What to do:
Images do not belong in the copy. Retype the entries exactly.

Plain-text document sources:
· · · · ·
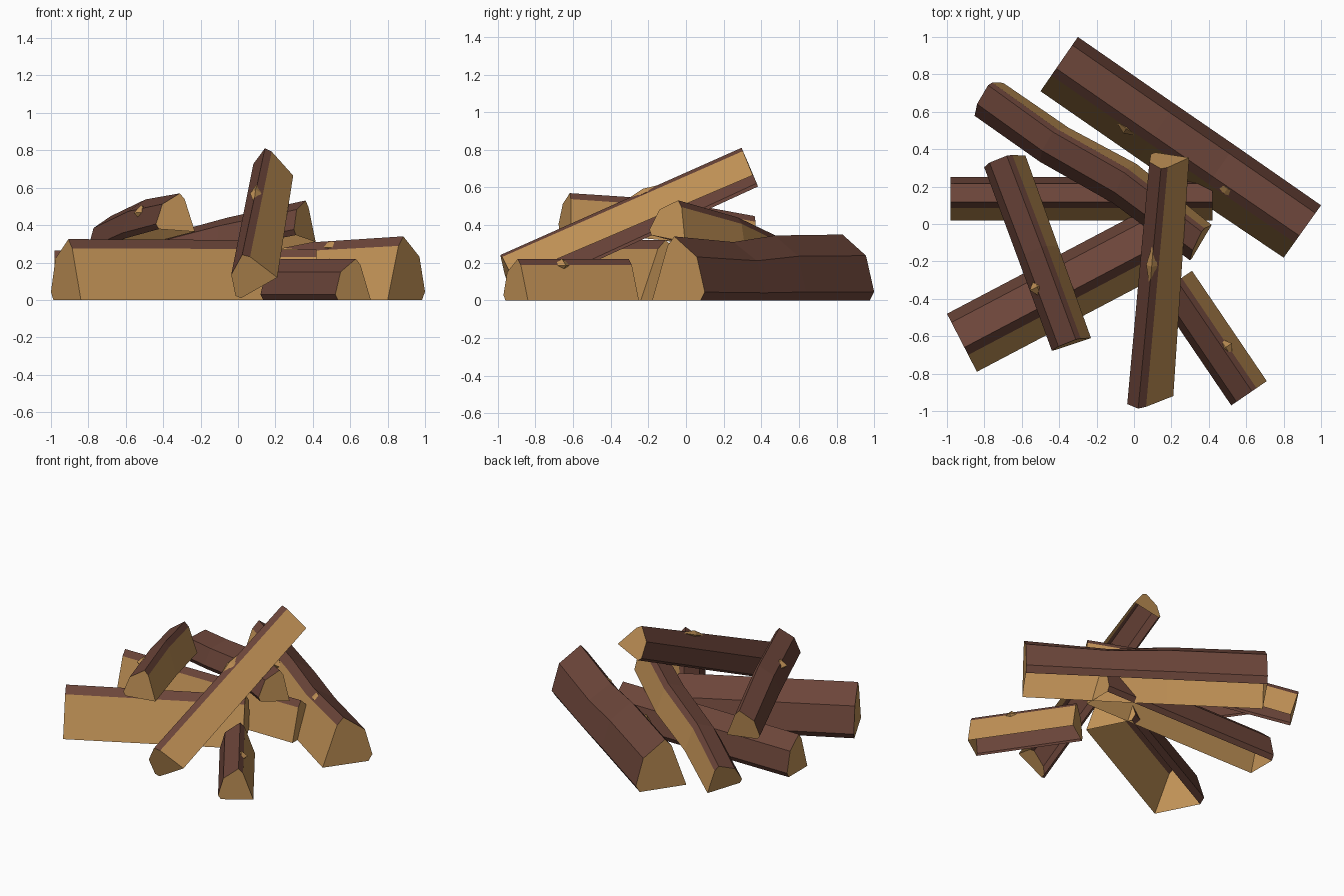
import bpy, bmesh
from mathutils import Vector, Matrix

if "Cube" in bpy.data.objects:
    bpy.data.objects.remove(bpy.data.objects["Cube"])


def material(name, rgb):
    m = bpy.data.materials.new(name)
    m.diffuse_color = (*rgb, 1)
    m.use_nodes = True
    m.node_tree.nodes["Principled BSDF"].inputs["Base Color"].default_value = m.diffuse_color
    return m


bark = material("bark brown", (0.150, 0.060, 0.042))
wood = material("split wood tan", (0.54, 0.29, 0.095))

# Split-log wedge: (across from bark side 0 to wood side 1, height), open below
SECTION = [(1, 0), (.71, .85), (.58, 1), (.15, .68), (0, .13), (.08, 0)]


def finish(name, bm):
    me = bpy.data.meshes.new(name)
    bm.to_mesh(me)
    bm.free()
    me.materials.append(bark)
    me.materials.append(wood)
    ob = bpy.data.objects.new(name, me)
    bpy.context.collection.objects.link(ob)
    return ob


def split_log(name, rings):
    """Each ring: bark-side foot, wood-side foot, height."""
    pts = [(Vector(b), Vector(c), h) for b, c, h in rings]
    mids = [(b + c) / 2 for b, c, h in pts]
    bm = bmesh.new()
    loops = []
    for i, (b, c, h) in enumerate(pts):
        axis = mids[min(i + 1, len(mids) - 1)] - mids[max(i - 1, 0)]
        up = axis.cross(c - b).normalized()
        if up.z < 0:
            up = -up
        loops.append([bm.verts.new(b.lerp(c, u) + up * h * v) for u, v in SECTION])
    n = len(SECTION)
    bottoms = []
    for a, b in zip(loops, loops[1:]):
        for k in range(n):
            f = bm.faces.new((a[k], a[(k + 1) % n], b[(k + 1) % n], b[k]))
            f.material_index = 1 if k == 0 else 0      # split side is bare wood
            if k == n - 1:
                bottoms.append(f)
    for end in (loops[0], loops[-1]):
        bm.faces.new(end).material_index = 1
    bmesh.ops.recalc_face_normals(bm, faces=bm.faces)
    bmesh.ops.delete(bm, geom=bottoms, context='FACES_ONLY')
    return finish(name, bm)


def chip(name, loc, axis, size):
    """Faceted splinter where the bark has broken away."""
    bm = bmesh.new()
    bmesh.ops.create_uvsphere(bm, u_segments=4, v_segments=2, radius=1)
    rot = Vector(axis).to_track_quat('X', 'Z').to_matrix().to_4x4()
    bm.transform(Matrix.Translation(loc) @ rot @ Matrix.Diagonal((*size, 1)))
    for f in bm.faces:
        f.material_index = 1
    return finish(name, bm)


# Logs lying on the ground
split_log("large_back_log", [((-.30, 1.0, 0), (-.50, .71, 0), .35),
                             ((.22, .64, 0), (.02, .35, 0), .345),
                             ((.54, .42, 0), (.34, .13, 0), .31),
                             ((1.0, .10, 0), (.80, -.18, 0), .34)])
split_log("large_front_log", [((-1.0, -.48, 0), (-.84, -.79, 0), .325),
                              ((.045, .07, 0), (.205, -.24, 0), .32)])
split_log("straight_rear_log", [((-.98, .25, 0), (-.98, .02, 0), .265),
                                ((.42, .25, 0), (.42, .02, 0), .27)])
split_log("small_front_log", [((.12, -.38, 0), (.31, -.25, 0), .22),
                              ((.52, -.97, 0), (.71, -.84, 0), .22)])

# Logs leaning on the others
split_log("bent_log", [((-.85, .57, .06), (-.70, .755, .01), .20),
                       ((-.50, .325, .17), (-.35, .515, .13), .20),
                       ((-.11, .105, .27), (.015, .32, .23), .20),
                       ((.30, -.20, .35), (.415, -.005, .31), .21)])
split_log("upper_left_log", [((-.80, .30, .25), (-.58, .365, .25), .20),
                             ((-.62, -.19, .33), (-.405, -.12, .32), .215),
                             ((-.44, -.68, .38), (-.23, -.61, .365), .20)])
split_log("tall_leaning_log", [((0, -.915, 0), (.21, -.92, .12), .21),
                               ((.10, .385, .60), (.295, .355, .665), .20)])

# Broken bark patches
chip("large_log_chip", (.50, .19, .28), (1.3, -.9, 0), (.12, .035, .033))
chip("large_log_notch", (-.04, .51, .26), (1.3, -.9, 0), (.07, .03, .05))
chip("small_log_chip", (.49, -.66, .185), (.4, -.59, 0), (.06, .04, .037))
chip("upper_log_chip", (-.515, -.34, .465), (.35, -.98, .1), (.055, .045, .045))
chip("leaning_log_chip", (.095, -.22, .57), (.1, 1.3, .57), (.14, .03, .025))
· · · · ·
Output of the task:
import bpy, bmesh
from mathutils import Vector, Matrix

if "Cube" in bpy.data.objects:
    bpy.data.objects.remove(bpy.data.objects["Cube"])


def material(name, rgb):
    m = bpy.data.materials.new(name)
    m.diffuse_color = (*rgb, 1)
    m.use_nodes = True
    m.node_tree.nodes["Principled BSDF"].inputs["Base Color"].default_value = m.diffuse_color
    return m


bark = material("bark brown", (0.150, 0.060, 0.042))
wood = material("split wood tan", (0.54, 0.29, 0.095))

# Split-log wedge: (across from bark side 0 to wood side 1, height), open below
SECTION = [(1, 0), (.71, .85), (.58, 1), (.15, .68), (0, .13), (.08, 0)]


def finish(name, bm):
    me = bpy.data.meshes.new(name)
    bm.to_mesh(me)
    bm.free()
    me.materials.append(bark)
    me.materials.append(wood)
    ob = bpy.data.objects.new(name, me)
    bpy.context.collection.objects.link(ob)
    return ob


def split_log(name, rings):
    """Each ring: bark-side foot, wood-side foot, height."""
    pts = [(Vector(b), Vector(c), h) for b, c, h in rings]
    mids = [(b + c) / 2 for b, c, h in pts]
    bm = bmesh.new()
    loops = []
    for i, (b, c, h) in enumerate(pts):
        axis = mids[min(i + 1, len(mids) - 1)] - mids[max(i - 1, 0)]
        up = axis.cross(c - b).normalized()
        if up.z < 0:
            up = -up
        loops.append([bm.verts.new(b.lerp(c, u) + up * h * v) for u, v in SECTION])
    n = len(SECTION)
    bottoms = []
    for a, b in zip(loops, loops[1:]):
        for k in range(n):
            f = bm.faces.new((a[k], a[(k + 1) % n], b[(k + 1) % n], b[k]))
            f.material_index = 1 if k == 0 else 0      # split side is bare wood
            if k == n - 1:
                bottoms.append(f)
    for end in (loops[0], loops[-1]):
        bm.faces.new(end).material_index = 1
    bmesh.ops.recalc_face_normals(bm, faces=bm.faces)
    bmesh.ops.delete(bm, geom=bottoms, context='FACES_ONLY')
    return finish(name, bm)


def chip(name, loc, axis, size):
    """Faceted splinter where the bark has broken away."""
    bm = bmesh.new()
    bmesh.ops.create_uvsphere(bm, u_segments=4, v_segments=2, radius=1)
    rot = Vector(axis).to_track_quat('X', 'Z').to_matrix().to_4x4()
    bm.transform(Matrix.Translation(loc) @ rot @ Matrix.Diagonal((*size, 1)))
    for f in bm.faces:
        f.material_index = 1
    return finish(name, bm)


# Logs lying on the ground
split_log("large_back_log", [((-.30, 1.0, 0), (-.50, .71, 0), .35),
                             ((.22, .64, 0), (.02, .35, 0), .345),
                             ((.54, .42, 0), (.34, .13, 0), .31),
                             ((1.0, .10, 0), (.80, -.18, 0), .34)])
split_log("large_front_log", [((-1.0, -.48, 0), (-.84, -.79, 0), .325),
                              ((.045, .07, 0), (.205, -.24, 0), .32)])
split_log("straight_rear_log", [((-.98, .25, 0), (-.98, .02, 0), .265),
                                ((.42, .25, 0), (.42, .02, 0), .27)])
split_log("small_front_log", [((.12, -.38, 0), (.31, -.25, 0), .22),
                              ((.52, -.97, 0), (.71, -.84, 0), .22)])

# Logs leaning on the others
split_log("bent_log", [((-.85, .57, .06), (-.70, .755, .01), .20),
                       ((-.50, .325, .17), (-.35, .515, .13), .20),
                       ((-.11, .105, .27), (.015, .32, .23), .20),
                       ((.30, -.20, .35), (.415, -.005, .31), .21)])
split_log("upper_left_log", [((-.80, .30, .25), (-.58, .365, .25), .20),
                             ((-.62, -.19, .33), (-.405, -.12, .32), .215),
                             ((-.44, -.68, .38), (-.23, -.61, .365), .20)])
split_log("tall_leaning_log", [((0, -.915, 0), (.21, -.92, .12), .21),
                               ((.10, .385, .60), (.295, .355, .665), .20)])

# Broken bark patches
chip("large_log_chip", (.50, .19, .28), (1.3, -.9, 0), (.12, .035, .033))
chip("large_log_notch", (-.04, .51, .26), (1.3, -.9, 0), (.07, .03, .05))
chip("small_log_chip", (.49, -.66, .185), (.4, -.59, 0), (.06, .04, .037))
chip("upper_log_chip", (-.515, -.34, .465), (.35, -.98, .1), (.055, .045, .045))
chip("leaning_log_chip", (.095, -.22, .57), (.1, 1.3, .57), (.14, .03, .025))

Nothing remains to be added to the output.